▶ **THE DATA**
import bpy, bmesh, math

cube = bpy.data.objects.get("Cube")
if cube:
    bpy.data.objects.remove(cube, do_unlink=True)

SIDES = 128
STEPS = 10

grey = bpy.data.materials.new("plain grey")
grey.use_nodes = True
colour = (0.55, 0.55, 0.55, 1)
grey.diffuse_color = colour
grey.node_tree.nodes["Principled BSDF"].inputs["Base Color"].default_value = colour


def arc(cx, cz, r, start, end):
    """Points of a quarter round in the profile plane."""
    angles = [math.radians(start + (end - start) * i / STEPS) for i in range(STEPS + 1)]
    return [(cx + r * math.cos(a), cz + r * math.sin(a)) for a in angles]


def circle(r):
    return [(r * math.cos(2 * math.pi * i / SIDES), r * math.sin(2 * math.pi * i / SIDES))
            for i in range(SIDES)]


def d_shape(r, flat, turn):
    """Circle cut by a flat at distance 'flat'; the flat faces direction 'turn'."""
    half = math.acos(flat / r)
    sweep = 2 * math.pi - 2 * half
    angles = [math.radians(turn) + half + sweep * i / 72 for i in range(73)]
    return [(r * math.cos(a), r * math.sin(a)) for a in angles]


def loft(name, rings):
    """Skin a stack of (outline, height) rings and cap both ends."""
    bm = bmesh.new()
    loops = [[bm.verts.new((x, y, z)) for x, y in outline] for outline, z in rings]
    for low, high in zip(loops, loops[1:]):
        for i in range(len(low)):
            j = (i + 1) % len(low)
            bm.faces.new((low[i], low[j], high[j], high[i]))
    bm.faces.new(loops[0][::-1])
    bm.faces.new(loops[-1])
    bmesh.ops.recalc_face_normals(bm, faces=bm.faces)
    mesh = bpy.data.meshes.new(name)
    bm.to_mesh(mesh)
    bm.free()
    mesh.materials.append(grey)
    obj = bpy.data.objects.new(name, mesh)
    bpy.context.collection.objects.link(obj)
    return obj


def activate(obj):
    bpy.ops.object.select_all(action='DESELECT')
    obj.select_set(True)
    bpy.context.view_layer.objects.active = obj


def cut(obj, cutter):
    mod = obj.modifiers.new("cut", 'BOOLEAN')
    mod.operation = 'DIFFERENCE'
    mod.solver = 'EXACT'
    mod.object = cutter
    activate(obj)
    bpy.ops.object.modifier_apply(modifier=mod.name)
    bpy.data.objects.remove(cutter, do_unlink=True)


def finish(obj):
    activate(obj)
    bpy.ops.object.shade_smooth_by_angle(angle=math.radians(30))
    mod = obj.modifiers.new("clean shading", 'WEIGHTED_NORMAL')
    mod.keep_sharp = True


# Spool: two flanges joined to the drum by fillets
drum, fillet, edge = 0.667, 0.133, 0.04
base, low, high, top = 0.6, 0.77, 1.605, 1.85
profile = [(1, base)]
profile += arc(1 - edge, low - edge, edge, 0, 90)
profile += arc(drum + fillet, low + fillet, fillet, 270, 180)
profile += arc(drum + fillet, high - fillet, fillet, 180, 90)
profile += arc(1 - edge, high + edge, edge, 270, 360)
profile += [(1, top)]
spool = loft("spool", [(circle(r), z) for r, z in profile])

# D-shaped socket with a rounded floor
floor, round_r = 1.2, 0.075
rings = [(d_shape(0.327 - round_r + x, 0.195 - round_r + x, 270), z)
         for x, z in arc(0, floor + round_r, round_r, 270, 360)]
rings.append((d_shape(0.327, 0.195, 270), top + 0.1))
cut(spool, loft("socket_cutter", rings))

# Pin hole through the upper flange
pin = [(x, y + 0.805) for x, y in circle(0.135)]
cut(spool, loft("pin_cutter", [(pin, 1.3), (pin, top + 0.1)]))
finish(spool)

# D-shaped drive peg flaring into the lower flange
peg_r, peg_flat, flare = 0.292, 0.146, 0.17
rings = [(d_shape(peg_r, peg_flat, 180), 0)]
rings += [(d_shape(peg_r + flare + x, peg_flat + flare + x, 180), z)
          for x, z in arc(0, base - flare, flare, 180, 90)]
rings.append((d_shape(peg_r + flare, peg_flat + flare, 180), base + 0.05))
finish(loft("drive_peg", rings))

▶ **TASK STATEMENT**
Set down the listing in full, keeping every word exactly as it is.

▶ **ANSWER SPACE**
import bpy, bmesh, math

cube = bpy.data.objects.get("Cube")
if cube:
    bpy.data.objects.remove(cube, do_unlink=True)

SIDES = 128
STEPS = 10

grey = bpy.data.materials.new("plain grey")
grey.use_nodes = True
colour = (0.55, 0.55, 0.55, 1)
grey.diffuse_color = colour
grey.node_tree.nodes["Principled BSDF"].inputs["Base Color"].default_value = colour


def arc(cx, cz, r, start, end):
    """Points of a quarter round in the profile plane."""
    angles = [math.radians(start + (end - start) * i / STEPS) for i in range(STEPS + 1)]
    return [(cx + r * math.cos(a), cz + r * math.sin(a)) for a in angles]


def circle(r):
    return [(r * math.cos(2 * math.pi * i / SIDES), r * math.sin(2 * math.pi * i / SIDES))
            for i in range(SIDES)]


def d_shape(r, flat, turn):
    """Circle cut by a flat at distance 'flat'; the flat faces direction 'turn'."""
    half = math.acos(flat / r)
    sweep = 2 * math.pi - 2 * half
    angles = [math.radians(turn) + half + sweep * i / 72 for i in range(73)]
    return [(r * math.cos(a), r * math.sin(a)) for a in angles]


def loft(name, rings):
    """Skin a stack of (outline, height) rings and cap both ends."""
    bm = bmesh.new()
    loops = [[bm.verts.new((x, y, z)) for x, y in outline] for outline, z in rings]
    for low, high in zip(loops, loops[1:]):
        for i in range(len(low)):
            j = (i + 1) % len(low)
            bm.faces.new((low[i], low[j], high[j], high[i]))
    bm.faces.new(loops[0][::-1])
    bm.faces.new(loops[-1])
    bmesh.ops.recalc_face_normals(bm, faces=bm.faces)
    mesh = bpy.data.meshes.new(name)
    bm.to_mesh(mesh)
    bm.free()
    mesh.materials.append(grey)
    obj = bpy.data.objects.new(name, mesh)
    bpy.context.collection.objects.link(obj)
    return obj


def activate(obj):
    bpy.ops.object.select_all(action='DESELECT')
    obj.select_set(True)
    bpy.context.view_layer.objects.active = obj


def cut(obj, cutter):
    mod = obj.modifiers.new("cut", 'BOOLEAN')
    mod.operation = 'DIFFERENCE'
    mod.solver = 'EXACT'
    mod.object = cutter
    activate(obj)
    bpy.ops.object.modifier_apply(modifier=mod.name)
    bpy.data.objects.remove(cutter, do_unlink=True)


def finish(obj):
    activate(obj)
    bpy.ops.object.shade_smooth_by_angle(angle=math.radians(30))
    mod = obj.modifiers.new("clean shading", 'WEIGHTED_NORMAL')
    mod.keep_sharp = True


# Spool: two flanges joined to the drum by fillets
drum, fillet, edge = 0.667, 0.133, 0.04
base, low, high, top = 0.6, 0.77, 1.605, 1.85
profile = [(1, base)]
profile += arc(1 - edge, low - edge, edge, 0, 90)
profile += arc(drum + fillet, low + fillet, fillet, 270, 180)
profile += arc(drum + fillet, high - fillet, fillet, 180, 90)
profile += arc(1 - edge, high + edge, edge, 270, 360)
profile += [(1, top)]
spool = loft("spool", [(circle(r), z) for r, z in profile])

# D-shaped socket with a rounded floor
floor, round_r = 1.2, 0.075
rings = [(d_shape(0.327 - round_r + x, 0.195 - round_r + x, 270), z)
         for x, z in arc(0, floor + round_r, round_r, 270, 360)]
rings.append((d_shape(0.327, 0.195, 270), top + 0.1))
cut(spool, loft("socket_cutter", rings))

# Pin hole through the upper flange
pin = [(x, y + 0.805) for x, y in circle(0.135)]
cut(spool, loft("pin_cutter", [(pin, 1.3), (pin, top + 0.1)]))
finish(spool)

# D-shaped drive peg flaring into the lower flange
peg_r, peg_flat, flare = 0.292, 0.146, 0.17
rings = [(d_shape(peg_r, peg_flat, 180), 0)]
rings += [(d_shape(peg_r + flare + x, peg_flat + flare + x, 180), z)
          for x, z in arc(0, base - flare, flare, 180, 90)]
rings.append((d_shape(peg_r + flare, peg_flat + flare, 180), base + 0.05))
finish(loft("drive_peg", rings))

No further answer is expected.